*** STUDY MATERIAL Section Begins ***

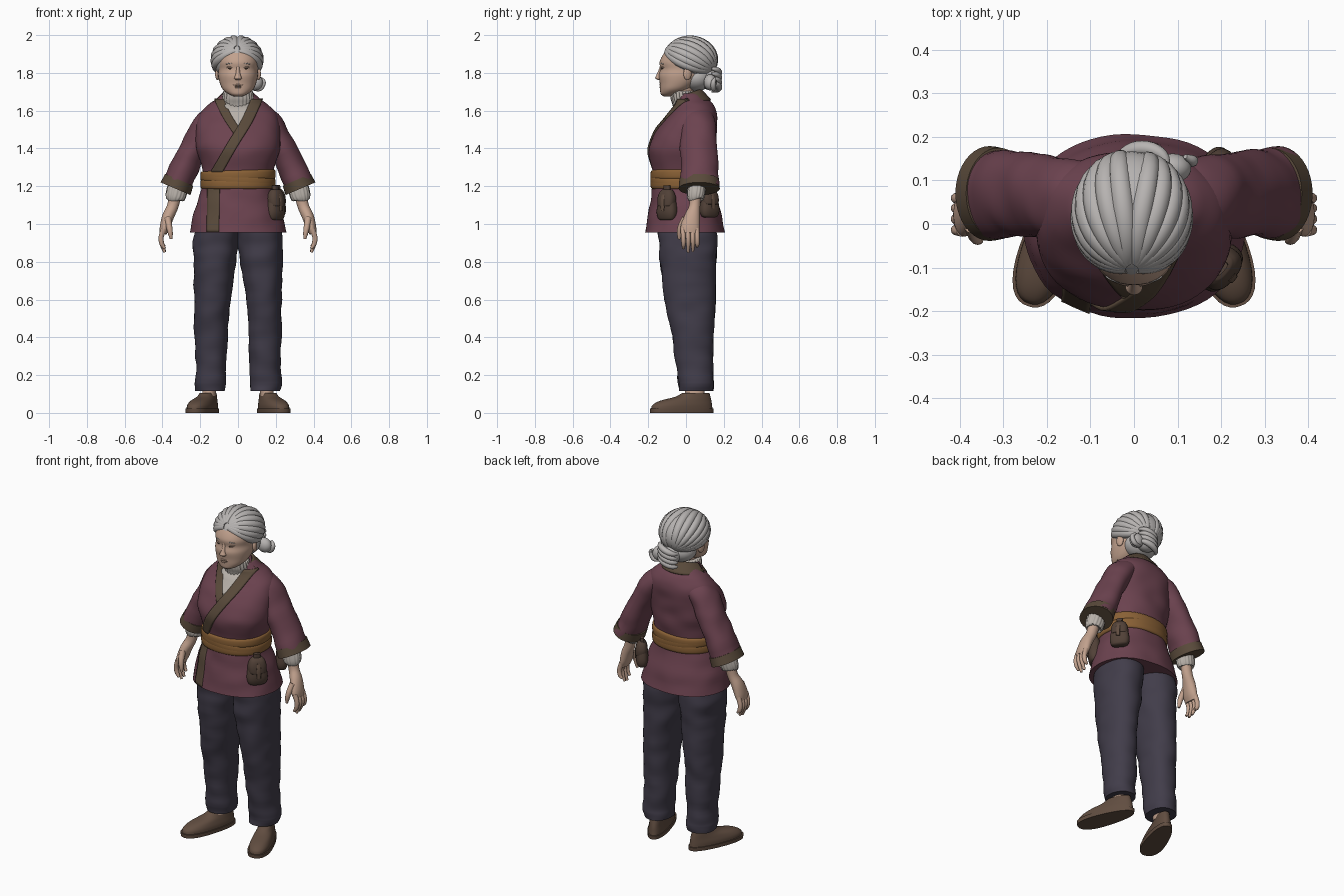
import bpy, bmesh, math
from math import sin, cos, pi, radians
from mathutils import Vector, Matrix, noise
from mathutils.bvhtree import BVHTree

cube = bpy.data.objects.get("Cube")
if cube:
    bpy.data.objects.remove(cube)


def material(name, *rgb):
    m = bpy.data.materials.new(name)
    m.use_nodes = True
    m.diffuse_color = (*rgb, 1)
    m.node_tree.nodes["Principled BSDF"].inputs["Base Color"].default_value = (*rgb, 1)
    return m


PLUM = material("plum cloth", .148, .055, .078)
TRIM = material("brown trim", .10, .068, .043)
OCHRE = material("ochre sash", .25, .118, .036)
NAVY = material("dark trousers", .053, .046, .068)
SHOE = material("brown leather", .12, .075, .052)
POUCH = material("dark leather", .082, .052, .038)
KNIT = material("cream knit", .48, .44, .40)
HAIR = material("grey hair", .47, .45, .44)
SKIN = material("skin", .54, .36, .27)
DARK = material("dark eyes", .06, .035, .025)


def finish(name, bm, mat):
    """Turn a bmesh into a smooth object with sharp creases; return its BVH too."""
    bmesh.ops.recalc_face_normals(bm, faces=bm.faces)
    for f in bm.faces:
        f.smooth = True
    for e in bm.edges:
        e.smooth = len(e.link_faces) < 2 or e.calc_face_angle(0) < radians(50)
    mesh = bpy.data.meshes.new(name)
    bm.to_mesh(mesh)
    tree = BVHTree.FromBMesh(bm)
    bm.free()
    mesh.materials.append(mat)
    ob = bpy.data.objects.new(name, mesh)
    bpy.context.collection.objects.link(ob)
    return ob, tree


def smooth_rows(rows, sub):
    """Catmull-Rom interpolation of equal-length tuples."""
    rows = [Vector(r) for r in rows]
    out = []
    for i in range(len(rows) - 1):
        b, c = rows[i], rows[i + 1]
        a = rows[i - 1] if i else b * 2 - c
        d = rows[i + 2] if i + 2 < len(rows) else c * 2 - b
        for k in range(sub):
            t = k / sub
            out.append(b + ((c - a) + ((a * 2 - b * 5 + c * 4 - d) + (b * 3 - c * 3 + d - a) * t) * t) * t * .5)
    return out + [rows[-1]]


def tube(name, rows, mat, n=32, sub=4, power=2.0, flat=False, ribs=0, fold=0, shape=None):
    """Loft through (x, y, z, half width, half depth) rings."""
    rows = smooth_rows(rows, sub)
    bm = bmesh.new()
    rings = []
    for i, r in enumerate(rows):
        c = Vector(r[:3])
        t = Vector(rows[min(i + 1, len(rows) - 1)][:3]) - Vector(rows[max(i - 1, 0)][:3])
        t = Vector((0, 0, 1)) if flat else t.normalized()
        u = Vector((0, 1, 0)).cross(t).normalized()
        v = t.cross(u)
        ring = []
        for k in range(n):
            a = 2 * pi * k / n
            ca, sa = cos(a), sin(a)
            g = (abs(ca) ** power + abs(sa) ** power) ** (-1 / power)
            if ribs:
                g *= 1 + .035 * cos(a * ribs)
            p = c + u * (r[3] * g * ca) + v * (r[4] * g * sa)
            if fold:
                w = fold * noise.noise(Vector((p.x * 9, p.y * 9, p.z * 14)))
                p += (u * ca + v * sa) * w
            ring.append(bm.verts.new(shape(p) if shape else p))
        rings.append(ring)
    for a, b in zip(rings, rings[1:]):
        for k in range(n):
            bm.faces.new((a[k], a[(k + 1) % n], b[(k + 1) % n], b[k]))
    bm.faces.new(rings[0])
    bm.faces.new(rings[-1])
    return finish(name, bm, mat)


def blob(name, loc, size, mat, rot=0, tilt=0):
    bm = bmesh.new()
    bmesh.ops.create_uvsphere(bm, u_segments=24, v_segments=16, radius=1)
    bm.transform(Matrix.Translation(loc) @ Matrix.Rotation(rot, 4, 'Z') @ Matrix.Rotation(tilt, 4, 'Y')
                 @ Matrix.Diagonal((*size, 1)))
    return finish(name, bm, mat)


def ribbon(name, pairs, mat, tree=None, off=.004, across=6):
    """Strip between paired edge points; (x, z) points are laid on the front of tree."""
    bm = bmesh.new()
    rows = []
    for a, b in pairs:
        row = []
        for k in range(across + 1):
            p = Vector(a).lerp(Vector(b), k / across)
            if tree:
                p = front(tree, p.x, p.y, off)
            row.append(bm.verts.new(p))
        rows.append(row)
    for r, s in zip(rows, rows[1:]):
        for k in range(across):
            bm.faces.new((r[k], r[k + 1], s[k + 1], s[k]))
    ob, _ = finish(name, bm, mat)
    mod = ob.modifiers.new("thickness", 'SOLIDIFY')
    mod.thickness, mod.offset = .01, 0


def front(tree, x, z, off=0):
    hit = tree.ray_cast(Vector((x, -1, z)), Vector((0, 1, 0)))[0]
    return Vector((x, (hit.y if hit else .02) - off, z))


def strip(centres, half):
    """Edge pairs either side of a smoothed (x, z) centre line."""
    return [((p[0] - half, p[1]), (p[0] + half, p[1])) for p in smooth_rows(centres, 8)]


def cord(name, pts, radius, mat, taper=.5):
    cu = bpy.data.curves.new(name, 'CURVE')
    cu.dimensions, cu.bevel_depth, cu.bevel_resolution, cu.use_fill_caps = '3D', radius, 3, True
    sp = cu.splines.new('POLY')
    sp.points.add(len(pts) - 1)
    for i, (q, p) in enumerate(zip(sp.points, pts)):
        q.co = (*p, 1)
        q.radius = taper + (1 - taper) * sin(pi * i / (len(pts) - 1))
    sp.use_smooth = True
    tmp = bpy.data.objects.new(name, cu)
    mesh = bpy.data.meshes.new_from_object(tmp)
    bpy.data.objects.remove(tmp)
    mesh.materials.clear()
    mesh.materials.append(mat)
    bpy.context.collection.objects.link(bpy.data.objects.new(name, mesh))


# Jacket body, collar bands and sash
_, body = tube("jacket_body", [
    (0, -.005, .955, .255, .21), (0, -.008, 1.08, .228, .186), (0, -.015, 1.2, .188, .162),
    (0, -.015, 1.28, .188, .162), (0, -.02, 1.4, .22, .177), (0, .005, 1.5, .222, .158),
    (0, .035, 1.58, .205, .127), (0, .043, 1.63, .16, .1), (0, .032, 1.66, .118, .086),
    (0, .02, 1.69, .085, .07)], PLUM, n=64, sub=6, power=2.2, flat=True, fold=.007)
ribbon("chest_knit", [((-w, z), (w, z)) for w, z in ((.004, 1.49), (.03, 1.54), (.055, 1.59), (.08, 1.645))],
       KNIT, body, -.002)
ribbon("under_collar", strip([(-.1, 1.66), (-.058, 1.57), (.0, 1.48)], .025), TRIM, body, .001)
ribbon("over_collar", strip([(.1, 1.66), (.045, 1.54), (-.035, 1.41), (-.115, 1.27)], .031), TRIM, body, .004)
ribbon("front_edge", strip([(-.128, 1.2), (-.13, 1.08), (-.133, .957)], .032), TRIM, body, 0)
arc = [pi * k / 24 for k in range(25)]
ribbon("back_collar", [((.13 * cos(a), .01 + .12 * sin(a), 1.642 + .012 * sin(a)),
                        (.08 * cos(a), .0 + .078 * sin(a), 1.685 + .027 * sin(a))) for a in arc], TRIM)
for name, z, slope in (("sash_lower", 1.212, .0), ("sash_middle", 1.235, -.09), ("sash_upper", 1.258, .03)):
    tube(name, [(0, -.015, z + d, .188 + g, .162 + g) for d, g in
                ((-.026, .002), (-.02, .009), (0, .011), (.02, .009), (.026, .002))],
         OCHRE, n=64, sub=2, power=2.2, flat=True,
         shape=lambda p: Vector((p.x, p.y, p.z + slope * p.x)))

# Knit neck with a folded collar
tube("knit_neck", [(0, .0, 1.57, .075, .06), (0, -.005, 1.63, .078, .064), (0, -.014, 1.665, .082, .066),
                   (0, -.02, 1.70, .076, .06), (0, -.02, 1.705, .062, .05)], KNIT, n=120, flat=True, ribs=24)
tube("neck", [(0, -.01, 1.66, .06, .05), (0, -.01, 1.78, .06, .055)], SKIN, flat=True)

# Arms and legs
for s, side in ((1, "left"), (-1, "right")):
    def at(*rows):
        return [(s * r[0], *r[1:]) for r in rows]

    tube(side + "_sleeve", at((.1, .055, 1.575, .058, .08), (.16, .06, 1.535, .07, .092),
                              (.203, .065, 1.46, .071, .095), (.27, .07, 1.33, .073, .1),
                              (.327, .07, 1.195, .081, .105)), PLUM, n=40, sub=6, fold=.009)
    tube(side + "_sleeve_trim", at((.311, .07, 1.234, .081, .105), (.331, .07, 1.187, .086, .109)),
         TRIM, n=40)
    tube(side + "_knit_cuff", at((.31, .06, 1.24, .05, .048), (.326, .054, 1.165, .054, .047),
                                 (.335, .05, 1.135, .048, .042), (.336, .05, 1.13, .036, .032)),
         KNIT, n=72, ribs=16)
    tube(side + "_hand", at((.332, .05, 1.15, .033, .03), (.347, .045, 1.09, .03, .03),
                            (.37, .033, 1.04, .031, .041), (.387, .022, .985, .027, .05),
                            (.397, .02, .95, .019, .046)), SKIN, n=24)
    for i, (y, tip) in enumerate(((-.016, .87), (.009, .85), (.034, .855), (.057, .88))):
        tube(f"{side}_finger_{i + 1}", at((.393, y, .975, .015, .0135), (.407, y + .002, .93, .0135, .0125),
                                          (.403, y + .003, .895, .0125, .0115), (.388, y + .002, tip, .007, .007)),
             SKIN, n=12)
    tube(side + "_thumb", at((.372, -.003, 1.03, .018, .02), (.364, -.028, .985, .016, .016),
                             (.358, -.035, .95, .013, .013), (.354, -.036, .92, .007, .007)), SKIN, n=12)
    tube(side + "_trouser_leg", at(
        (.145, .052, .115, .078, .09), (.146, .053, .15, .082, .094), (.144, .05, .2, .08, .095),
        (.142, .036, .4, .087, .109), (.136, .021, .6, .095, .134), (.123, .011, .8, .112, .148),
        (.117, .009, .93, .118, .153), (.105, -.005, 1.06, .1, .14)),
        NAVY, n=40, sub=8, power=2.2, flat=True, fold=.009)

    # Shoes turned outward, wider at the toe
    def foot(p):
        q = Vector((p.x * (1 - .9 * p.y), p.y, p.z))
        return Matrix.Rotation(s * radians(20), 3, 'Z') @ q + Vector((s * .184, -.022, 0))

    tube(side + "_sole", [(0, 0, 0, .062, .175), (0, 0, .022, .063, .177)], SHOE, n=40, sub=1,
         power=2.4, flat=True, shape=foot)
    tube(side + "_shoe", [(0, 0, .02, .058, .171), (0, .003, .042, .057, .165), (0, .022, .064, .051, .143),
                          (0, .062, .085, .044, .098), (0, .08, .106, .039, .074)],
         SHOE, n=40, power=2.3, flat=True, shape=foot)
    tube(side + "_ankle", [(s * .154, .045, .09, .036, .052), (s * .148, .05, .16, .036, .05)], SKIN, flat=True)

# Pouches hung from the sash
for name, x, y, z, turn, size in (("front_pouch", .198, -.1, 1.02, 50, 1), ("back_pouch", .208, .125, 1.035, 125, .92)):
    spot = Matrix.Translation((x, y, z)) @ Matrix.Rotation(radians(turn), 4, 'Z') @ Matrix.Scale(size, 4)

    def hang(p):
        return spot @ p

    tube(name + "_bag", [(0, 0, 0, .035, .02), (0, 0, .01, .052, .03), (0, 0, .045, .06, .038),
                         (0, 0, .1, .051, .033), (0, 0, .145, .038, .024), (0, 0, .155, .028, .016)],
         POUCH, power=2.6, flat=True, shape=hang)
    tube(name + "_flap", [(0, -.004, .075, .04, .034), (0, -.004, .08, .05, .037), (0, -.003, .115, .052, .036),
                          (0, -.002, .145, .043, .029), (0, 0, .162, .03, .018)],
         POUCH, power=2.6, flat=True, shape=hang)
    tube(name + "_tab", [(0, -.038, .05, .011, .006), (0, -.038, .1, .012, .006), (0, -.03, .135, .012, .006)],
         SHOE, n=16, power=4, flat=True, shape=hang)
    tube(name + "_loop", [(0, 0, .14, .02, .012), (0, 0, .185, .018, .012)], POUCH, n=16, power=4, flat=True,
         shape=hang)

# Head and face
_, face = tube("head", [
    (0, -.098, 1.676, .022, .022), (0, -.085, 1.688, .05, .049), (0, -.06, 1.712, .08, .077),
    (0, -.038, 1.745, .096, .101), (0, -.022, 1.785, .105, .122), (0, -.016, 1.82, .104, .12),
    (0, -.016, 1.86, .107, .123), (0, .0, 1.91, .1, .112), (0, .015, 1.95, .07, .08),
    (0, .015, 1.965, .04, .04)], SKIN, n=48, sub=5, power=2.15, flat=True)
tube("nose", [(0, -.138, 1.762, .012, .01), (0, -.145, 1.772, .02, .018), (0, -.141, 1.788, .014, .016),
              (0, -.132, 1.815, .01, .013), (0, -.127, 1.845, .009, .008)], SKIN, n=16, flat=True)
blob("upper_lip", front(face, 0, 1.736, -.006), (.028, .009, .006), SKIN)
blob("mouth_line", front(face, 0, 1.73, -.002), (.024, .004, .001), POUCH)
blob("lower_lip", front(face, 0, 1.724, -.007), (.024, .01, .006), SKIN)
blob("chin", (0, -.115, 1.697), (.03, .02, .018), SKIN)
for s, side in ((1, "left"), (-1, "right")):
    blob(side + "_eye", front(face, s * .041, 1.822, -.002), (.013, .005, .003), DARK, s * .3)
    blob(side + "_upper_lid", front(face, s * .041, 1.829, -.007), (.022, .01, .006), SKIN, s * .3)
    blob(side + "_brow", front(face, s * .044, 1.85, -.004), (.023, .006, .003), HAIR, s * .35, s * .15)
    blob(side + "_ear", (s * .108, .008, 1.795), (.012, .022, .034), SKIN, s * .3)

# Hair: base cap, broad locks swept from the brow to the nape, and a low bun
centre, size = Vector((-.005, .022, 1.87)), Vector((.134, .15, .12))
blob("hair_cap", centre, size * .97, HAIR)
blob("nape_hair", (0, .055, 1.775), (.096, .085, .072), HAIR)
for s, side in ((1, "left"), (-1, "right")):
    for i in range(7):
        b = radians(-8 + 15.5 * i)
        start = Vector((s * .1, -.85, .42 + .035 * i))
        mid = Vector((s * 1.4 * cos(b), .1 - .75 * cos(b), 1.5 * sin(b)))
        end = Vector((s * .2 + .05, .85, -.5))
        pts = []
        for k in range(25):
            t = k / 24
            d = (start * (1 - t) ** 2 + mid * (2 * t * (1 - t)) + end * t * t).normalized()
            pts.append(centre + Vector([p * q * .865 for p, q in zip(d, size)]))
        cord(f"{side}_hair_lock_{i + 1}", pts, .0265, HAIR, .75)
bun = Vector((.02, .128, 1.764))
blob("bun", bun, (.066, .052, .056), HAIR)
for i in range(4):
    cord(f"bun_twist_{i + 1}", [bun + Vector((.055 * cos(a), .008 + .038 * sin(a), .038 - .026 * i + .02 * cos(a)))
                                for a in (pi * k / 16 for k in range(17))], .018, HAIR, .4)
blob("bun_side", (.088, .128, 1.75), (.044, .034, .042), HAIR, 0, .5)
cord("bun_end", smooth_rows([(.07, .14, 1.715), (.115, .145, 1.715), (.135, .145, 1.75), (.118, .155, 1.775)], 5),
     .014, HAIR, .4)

*** STUDY MATERIAL Section Ends ***
*** STUDY MATERIAL Section Begins ***

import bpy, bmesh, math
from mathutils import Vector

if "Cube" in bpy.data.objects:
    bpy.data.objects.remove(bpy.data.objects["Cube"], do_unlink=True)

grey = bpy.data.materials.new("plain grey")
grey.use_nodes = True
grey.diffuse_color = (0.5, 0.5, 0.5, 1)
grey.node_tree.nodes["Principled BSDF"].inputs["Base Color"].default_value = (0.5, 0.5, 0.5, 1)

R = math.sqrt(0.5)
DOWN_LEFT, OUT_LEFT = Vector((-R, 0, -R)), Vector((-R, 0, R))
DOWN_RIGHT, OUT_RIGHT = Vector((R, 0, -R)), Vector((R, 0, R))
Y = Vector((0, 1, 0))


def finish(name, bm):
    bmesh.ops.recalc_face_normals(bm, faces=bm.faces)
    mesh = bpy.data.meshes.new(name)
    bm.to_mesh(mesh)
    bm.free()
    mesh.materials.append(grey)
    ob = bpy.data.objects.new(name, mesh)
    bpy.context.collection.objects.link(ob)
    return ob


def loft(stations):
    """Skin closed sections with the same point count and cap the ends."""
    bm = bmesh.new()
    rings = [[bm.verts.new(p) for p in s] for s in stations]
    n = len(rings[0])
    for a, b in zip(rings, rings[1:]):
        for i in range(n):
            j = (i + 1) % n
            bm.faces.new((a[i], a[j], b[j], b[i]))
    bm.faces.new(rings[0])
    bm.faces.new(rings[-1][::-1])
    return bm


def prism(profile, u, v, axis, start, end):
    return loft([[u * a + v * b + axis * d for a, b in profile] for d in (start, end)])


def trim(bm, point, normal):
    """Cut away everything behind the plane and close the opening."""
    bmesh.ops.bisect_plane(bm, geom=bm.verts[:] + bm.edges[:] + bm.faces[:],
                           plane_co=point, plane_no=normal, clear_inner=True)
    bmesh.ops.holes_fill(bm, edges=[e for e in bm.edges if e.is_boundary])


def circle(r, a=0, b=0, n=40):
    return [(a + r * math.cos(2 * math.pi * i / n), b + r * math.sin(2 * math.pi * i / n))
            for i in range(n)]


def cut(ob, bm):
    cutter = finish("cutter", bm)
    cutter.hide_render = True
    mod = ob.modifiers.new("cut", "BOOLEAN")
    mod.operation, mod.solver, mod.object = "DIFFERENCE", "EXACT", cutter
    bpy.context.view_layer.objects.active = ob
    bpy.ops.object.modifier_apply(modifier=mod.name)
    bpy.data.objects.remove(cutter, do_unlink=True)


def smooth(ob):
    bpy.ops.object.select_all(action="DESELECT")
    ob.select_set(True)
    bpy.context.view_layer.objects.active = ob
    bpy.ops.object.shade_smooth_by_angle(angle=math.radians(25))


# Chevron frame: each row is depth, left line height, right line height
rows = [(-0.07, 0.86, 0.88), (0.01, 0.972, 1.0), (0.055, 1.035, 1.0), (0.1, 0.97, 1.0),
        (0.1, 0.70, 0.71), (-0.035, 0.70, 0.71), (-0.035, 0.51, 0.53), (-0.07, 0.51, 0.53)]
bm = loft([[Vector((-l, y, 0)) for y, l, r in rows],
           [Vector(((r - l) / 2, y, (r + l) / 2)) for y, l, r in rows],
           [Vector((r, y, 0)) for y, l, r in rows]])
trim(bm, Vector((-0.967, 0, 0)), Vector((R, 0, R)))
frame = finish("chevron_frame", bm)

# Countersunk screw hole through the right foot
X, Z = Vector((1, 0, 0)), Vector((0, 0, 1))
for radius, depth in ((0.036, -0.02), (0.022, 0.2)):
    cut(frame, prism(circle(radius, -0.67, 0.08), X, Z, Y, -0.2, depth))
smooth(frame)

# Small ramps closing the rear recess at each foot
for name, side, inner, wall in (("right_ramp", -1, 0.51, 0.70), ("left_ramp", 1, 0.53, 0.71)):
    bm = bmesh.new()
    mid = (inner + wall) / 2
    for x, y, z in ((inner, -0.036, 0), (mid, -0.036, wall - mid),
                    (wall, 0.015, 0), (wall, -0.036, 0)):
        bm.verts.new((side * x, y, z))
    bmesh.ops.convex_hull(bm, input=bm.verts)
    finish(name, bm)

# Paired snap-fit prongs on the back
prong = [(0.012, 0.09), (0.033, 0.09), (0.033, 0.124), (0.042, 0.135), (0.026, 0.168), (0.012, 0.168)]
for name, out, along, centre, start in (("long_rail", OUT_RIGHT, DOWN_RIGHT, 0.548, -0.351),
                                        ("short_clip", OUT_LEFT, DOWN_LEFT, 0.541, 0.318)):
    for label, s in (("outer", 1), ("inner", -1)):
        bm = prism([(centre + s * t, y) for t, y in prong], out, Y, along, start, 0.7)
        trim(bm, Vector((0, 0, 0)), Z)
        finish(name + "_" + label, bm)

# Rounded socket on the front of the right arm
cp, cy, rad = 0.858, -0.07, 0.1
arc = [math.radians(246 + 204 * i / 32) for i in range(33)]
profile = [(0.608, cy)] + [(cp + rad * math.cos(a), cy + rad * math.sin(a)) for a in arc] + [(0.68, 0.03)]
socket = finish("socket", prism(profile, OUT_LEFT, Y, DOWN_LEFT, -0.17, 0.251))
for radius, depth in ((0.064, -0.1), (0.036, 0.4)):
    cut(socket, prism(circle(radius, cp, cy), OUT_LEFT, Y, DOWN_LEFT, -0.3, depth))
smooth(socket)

*** STUDY MATERIAL Section Ends ***

WHAT YOU ARE ASKED TO DO >> Above are the records; from them, give again exactly the lines from the one containing "bpy.data.objects.remove(tmp)" through the one containing "# Knit neck with a folded collar", both included.

ANSWER SPACE >>
    bpy.data.objects.remove(tmp)
    mesh.materials.clear()
    mesh.materials.append(mat)
    bpy.context.collection.objects.link(bpy.data.objects.new(name, mesh))


# Jacket body, collar bands and sash
_, body = tube("jacket_body", [
    (0, -.005, .955, .255, .21), (0, -.008, 1.08, .228, .186), (0, -.015, 1.2, .188, .162),
    (0, -.015, 1.28, .188, .162), (0, -.02, 1.4, .22, .177), (0, .005, 1.5, .222, .158),
    (0, .035, 1.58, .205, .127), (0, .043, 1.63, .16, .1), (0, .032, 1.66, .118, .086),
    (0, .02, 1.69, .085, .07)], PLUM, n=64, sub=6, power=2.2, flat=True, fold=.007)
ribbon("chest_knit", [((-w, z), (w, z)) for w, z in ((.004, 1.49), (.03, 1.54), (.055, 1.59), (.08, 1.645))],
       KNIT, body, -.002)
ribbon("under_collar", strip([(-.1, 1.66), (-.058, 1.57), (.0, 1.48)], .025), TRIM, body, .001)
ribbon("over_collar", strip([(.1, 1.66), (.045, 1.54), (-.035, 1.41), (-.115, 1.27)], .031), TRIM, body, .004)
ribbon("front_edge", strip([(-.128, 1.2), (-.13, 1.08), (-.133, .957)], .032), TRIM, body, 0)
arc = [pi * k / 24 for k in range(25)]
ribbon("back_collar", [((.13 * cos(a), .01 + .12 * sin(a), 1.642 + .012 * sin(a)),
                        (.08 * cos(a), .0 + .078 * sin(a), 1.685 + .027 * sin(a))) for a in arc], TRIM)
for name, z, slope in (("sash_lower", 1.212, .0), ("sash_middle", 1.235, -.09), ("sash_upper", 1.258, .03)):
    tube(name, [(0, -.015, z + d, .188 + g, .162 + g) for d, g in
                ((-.026, .002), (-.02, .009), (0, .011), (.02, .009), (.026, .002))],
         OCHRE, n=64, sub=2, power=2.2, flat=True,
         shape=lambda p: Vector((p.x, p.y, p.z + slope * p.x)))

# Knit neck with a folded collar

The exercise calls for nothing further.